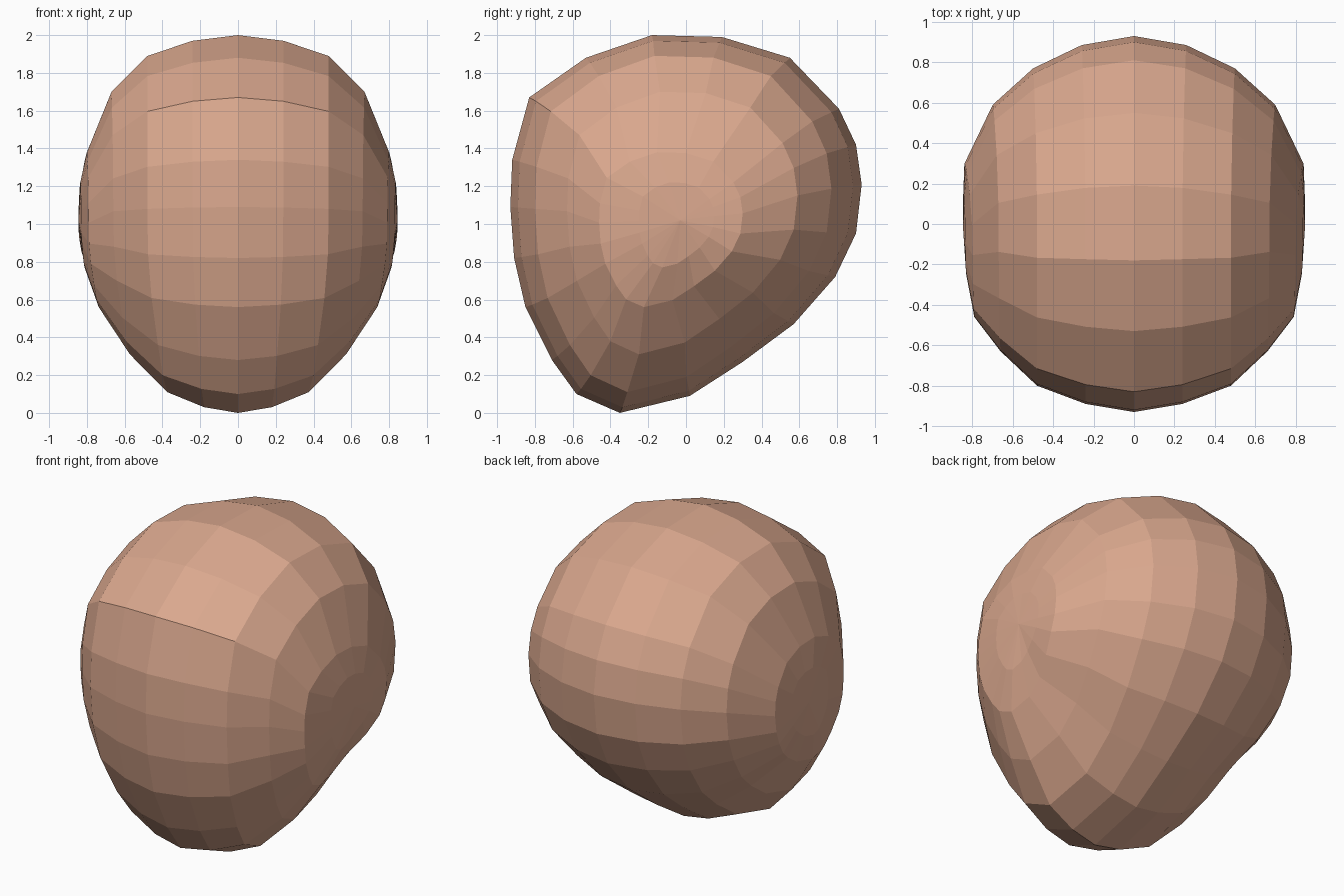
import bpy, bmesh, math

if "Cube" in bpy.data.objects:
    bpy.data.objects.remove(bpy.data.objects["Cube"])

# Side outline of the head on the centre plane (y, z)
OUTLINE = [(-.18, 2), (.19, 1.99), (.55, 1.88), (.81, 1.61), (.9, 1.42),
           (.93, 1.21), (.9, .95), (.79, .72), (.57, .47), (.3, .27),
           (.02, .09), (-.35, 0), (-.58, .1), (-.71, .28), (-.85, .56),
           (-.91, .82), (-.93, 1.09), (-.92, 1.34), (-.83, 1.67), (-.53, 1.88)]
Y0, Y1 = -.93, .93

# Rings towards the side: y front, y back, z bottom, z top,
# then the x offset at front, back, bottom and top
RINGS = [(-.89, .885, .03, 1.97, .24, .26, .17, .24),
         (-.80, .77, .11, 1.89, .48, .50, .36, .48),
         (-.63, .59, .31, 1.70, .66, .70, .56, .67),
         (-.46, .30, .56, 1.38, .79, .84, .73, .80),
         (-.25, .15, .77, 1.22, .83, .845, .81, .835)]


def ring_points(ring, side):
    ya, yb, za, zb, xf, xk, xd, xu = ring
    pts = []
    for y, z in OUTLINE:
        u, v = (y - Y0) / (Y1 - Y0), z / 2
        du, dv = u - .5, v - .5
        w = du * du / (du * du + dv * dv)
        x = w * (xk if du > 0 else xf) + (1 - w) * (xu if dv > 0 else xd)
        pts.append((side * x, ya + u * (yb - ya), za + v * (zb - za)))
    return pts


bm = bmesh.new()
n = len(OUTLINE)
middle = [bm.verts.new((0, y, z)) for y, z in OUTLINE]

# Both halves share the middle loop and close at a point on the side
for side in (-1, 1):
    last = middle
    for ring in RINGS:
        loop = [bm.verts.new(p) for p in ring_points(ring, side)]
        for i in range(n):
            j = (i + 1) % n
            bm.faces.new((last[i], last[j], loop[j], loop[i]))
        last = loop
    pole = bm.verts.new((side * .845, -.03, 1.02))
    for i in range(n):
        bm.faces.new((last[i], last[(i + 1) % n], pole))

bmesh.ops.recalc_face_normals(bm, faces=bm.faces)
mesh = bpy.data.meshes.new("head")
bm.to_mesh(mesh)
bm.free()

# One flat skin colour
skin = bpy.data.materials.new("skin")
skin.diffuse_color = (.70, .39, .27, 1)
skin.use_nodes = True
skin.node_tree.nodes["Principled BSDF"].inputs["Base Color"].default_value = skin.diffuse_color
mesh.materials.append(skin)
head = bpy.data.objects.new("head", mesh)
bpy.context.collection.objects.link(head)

_ _ _

Problem to work on = From the listing above, pick out every line containing "head".

Answer to the exercise =
# Side outline of the head on the centre plane (y, z)
mesh = bpy.data.meshes.new("head")
head = bpy.data.objects.new("head", mesh)
bpy.context.collection.objects.link(head)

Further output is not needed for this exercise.